[[ DATASET CONTENT, beginning ]]
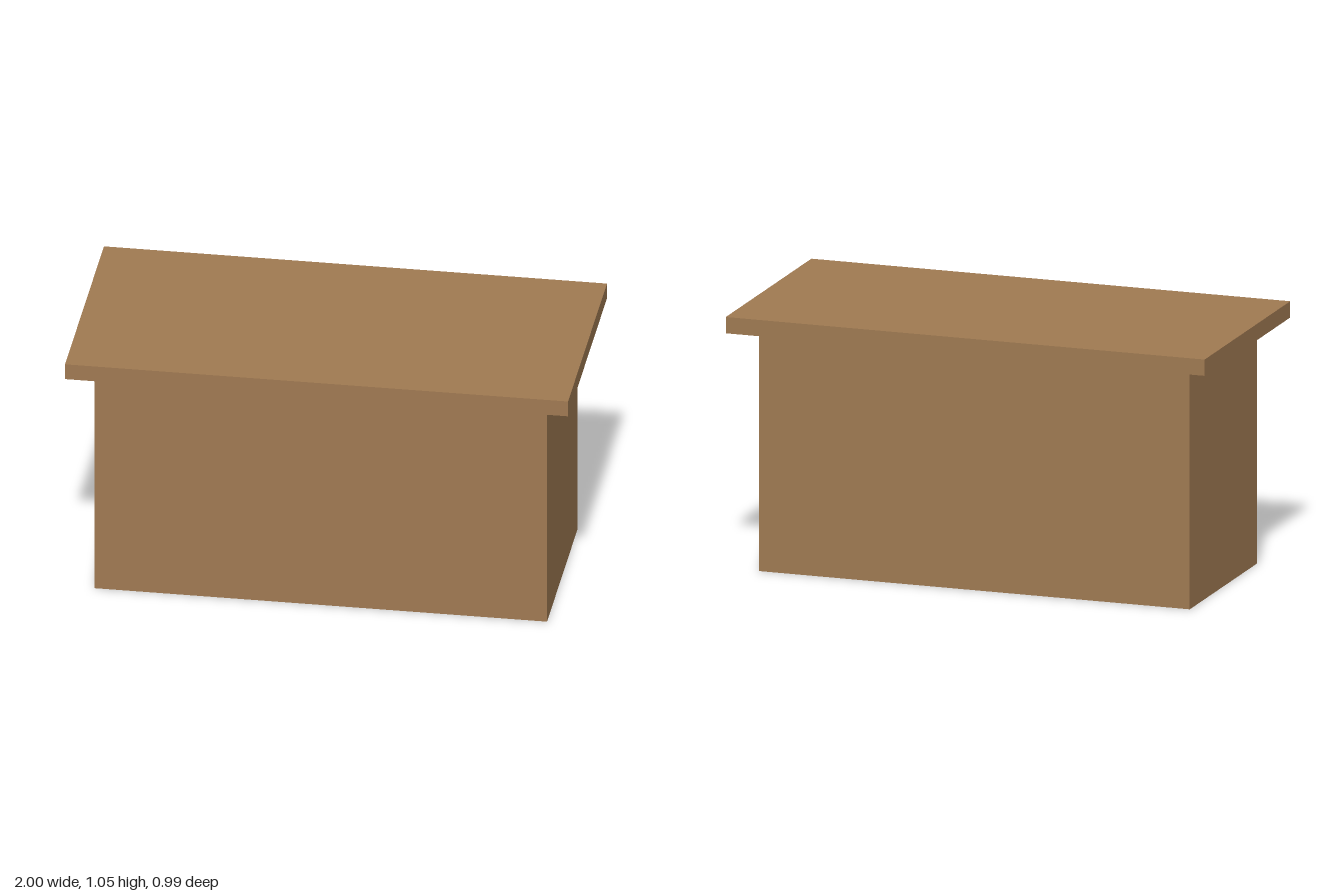
import * as THREE from 'three';

export function createModel() {
  const model = new THREE.Group();
  const wood = new THREE.MeshStandardMaterial({ color: 0xa07a52, side: THREE.DoubleSide });
  wood.name = 'brown wood';

  const halfX = 0.9, halfZ = 0.39, height = 0.98;
  const lidHeight = 0.066;

  // Overhanging lid
  const lid = new THREE.Mesh(new THREE.BoxGeometry(2, lidHeight, 0.99), wood);
  lid.name = 'lid';
  lid.position.y = height + lidHeight / 2;
  model.add(lid);

  // Four thin walls, open underneath
  const body = new THREE.Group();
  body.name = 'body';
  ['frontWall', 'leftWall', 'backWall', 'rightWall'].forEach((name, i) => {
    const isEnd = i % 2 === 1;
    const geometry = new THREE.PlaneGeometry(2 * (isEnd ? halfZ : halfX), height);
    geometry.translate(0, height / 2, isEnd ? halfX : halfZ);
    const wall = new THREE.Mesh(geometry, wood);
    wall.name = name;
    wall.rotation.y = i * Math.PI / 2;
    body.add(wall);
  });
  model.add(body);

  return model;
}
[[ DATASET CONTENT, end ]]
TASK GOAL.
Nothing but an exact copy of the data, without its images, should make up your answer.

SOLUTION FOR THIS TASK.
import * as THREE from 'three';

export function createModel() {
  const model = new THREE.Group();
  const wood = new THREE.MeshStandardMaterial({ color: 0xa07a52, side: THREE.DoubleSide });
  wood.name = 'brown wood';

  const halfX = 0.9, halfZ = 0.39, height = 0.98;
  const lidHeight = 0.066;

  // Overhanging lid
  const lid = new THREE.Mesh(new THREE.BoxGeometry(2, lidHeight, 0.99), wood);
  lid.name = 'lid';
  lid.position.y = height + lidHeight / 2;
  model.add(lid);

  // Four thin walls, open underneath
  const body = new THREE.Group();
  body.name = 'body';
  ['frontWall', 'leftWall', 'backWall', 'rightWall'].forEach((name, i) => {
    const isEnd = i % 2 === 1;
    const geometry = new THREE.PlaneGeometry(2 * (isEnd ? halfZ : halfX), height);
    geometry.translate(0, height / 2, isEnd ? halfX : halfZ);
    const wall = new THREE.Mesh(geometry, wood);
    wall.name = name;
    wall.rotation.y = i * Math.PI / 2;
    body.add(wall);
  });
  model.add(body);

  return model;
}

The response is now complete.